Hale did not provide a price tag for the new assistance, but said on Thursday that it is part of a long-standing partnership with the Lebanese military.
He says the U.S has provided more than $1 billion in military assistance since 2006, including over $120 million in training and equipment since October. AP
U.S. military chief visits Vietnam to boost ties
U.S. Chairman of the Joint Chiefs of Staff, Gen. Martin Dempsey, held talks with Vietnamese officials Aug. 14 aimed to boosting military ties between the former foes.
Speaking to his Vietnamese counterpart Lt. Gen. Do Ba Ty before the closed-door talks, Dempsey described his visit, the first to communist Vietnam by a American chairman of the joint chiefs of staff since 1971 when the Vietnam War was on, as ìone of the highlightsî of his military career.
The sides will work to boost their military cooperation, with a focus on maritime security, training, and overcoming the consequences of the war, a Vietnamese Ministry of Defense statement said.
During his four-day stay, Dempsey will have talks with Prime Minister Nguyen Tan Dung and Defense Minister Phung Quang Thanh. He is expected to visit a former U.S. air base in Danang in central Vietnam, where the U.S. two years ago began a landmark project to clean up Agent Orange from the site.
Part of the former base consists of a dry field where U.S. troops once stored and mixed the defoliant before it was loaded onto planes to be sprayed to deny forest cover for the communist fighters during the war.

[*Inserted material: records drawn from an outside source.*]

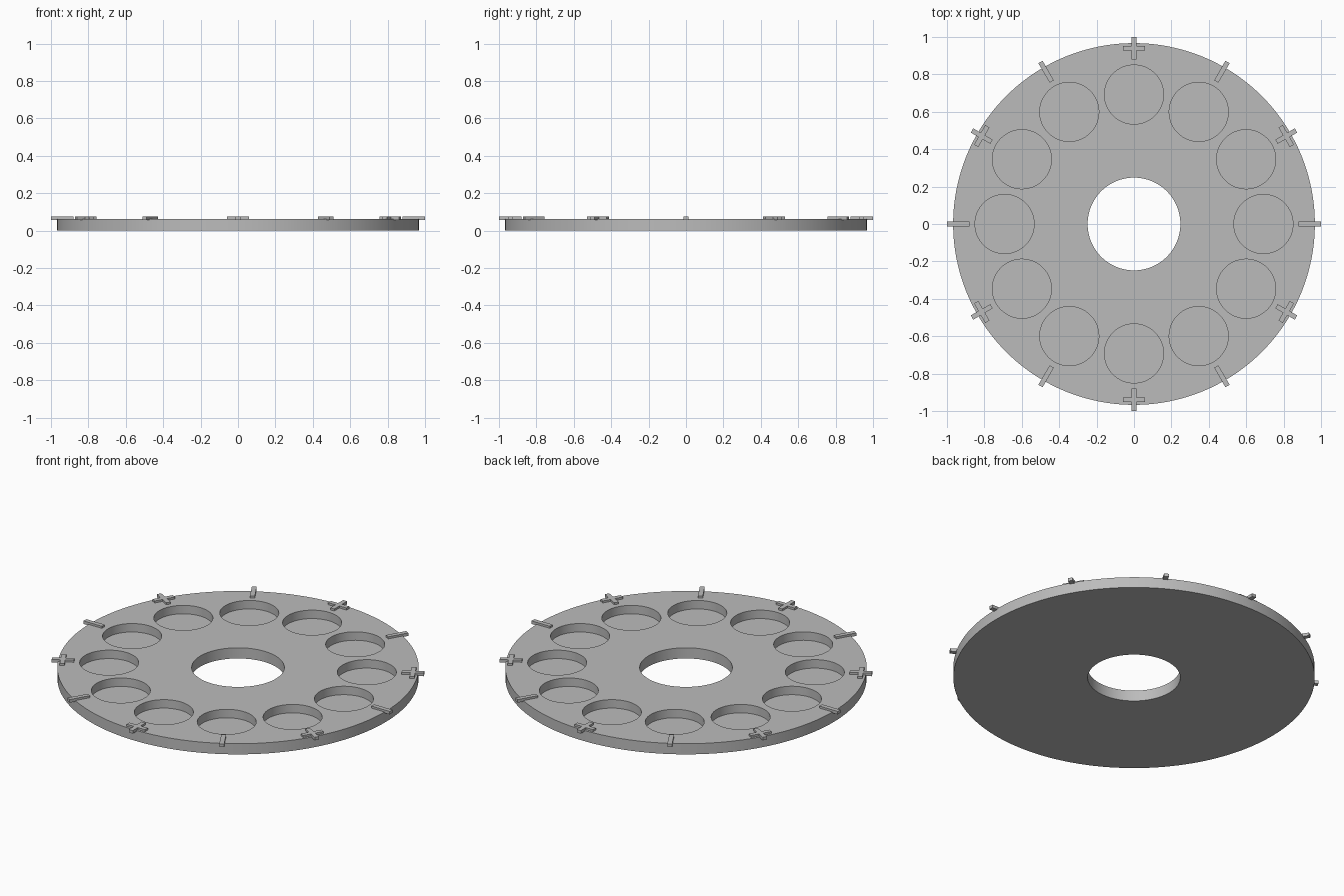
import bpy, bmesh, math
from mathutils import Matrix

if "Cube" in bpy.data.objects:
    bpy.data.objects.remove(bpy.data.objects["Cube"], do_unlink=True)

# Main sizes
DISC_R, DISC_H = 0.967, 0.063
HOLE_R = 0.248
POCKET_R, POCKET_RING, POCKET_FLOOR = 0.158, 0.692, 0.013
MARK_RING, MARK_BOTTOM, MARK_TOP = 0.94, 0.057, 0.075
HALF_LEN, HALF_WID = 0.06, 0.013
STEP = math.tau / 12

grey = bpy.data.materials.new("plain grey")
grey.use_nodes = True
grey.diffuse_color = (0.5, 0.5, 0.5, 1)
grey.node_tree.nodes["Principled BSDF"].inputs["Base Color"].default_value = (0.5, 0.5, 0.5, 1)


def make_object(name, bm):
    bmesh.ops.recalc_face_normals(bm, faces=bm.faces)
    mesh = bpy.data.meshes.new(name)
    bm.to_mesh(mesh)
    bm.free()
    mesh.materials.append(grey)
    obj = bpy.data.objects.new(name, mesh)
    bpy.context.collection.objects.link(obj)
    return obj


def add_cylinder(bm, radius, z0, z1, x=0, y=0, segments=64):
    place = Matrix.Translation((x, y, (z0 + z1) / 2))
    bmesh.ops.create_cone(bm, cap_ends=True, segments=segments, radius1=radius,
                          radius2=radius, depth=z1 - z0, matrix=place)


def add_prism(bm, outline, z0, z1, matrix):
    face = bm.faces.new([bm.verts.new(matrix @ Matrix.Translation((x, y, z0)).translation)
                         for x, y in outline])
    top = bmesh.ops.extrude_face_region(bm, geom=[face])["geom"]
    verts = [v for v in top if isinstance(v, bmesh.types.BMVert)]
    bmesh.ops.translate(bm, verts=verts, vec=(0, 0, z1 - z0))


# Disc body
bm = bmesh.new()
add_cylinder(bm, DISC_R, 0, DISC_H, segments=160)
disc = make_object("disc", bm)

# Cutter: centre hole and ring of blind round pockets
bm = bmesh.new()
add_cylinder(bm, HOLE_R, -0.1, 0.2, segments=96)
for i in range(12):
    a = i * STEP
    add_cylinder(bm, POCKET_R, POCKET_FLOOR, 0.2,
                 POCKET_RING * math.cos(a), POCKET_RING * math.sin(a))
cutter = make_object("pocket_cutter", bm)
cutter.hide_render = True

cut = disc.modifiers.new("pockets", "BOOLEAN")
cut.operation, cut.solver, cut.object = "DIFFERENCE", "EXACT", cutter
bpy.ops.object.select_all(action="DESELECT")
bpy.context.view_layer.objects.active = disc
disc.select_set(True)
bpy.ops.object.modifier_apply(modifier=cut.name)
bpy.data.objects.remove(cutter, do_unlink=True)
bpy.ops.object.shade_smooth_by_angle(angle=math.radians(30))

# Rim marks: bars and crosses alternate around the edge
L, W = HALF_LEN, HALF_WID
bar = [(-L, -W), (L, -W), (L, W), (-L, W)]
quarter = [(L, -W), (L, W), (W, W)]
cross = []
for turn in range(4):
    for x, y in quarter:
        for _ in range(turn):
            x, y = -y, x
        cross.append((x, y))

for i in range(12):
    bm = bmesh.new()
    place = Matrix.Rotation(i * STEP, 4, "Z") @ Matrix.Translation((MARK_RING, 0, 0))
    is_cross = i % 2 == 1
    add_prism(bm, cross if is_cross else bar, MARK_BOTTOM, MARK_TOP, place)
    make_object(f"{'cross' if is_cross else 'bar'}_mark_{i + 1}", bm)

Closer military ties between Vietnam and the United States may anger China, which has been more assertive recently on maritime claims that overlap with claims by Vietnam.
Russia is Vietnam’s main source of armaments, and Hanoi has earmarked hundreds of millions of dollars to build more vessels to improve its maritime capability. AP
U.S. military takes 1st step in relocation in Japan
Japanese officials say buoys are being floated off the southernmost island of Okinawa in one of the first steps in the relocation of an American military base.
The buoys define the area where the construction will begin on a facility in coastal Henoko that will house the Marine Corps Air Station Futenma, which will be relocated from a crowded residential area of Okinawa.
Okinawa houses the majority of U.S. troops in Japan. Protests against the bases have been going on for decades.
The Japanese Defense Ministry says placing of buoys began Aug. 14.
The mayor of Nago, where Henoko is located, issued a statement protesting the move. Many people on Okinawa, including Nago’s mayor, want Futenma moved completely off the island.
TV showed protesters on boats being blocked by patrol boats. AP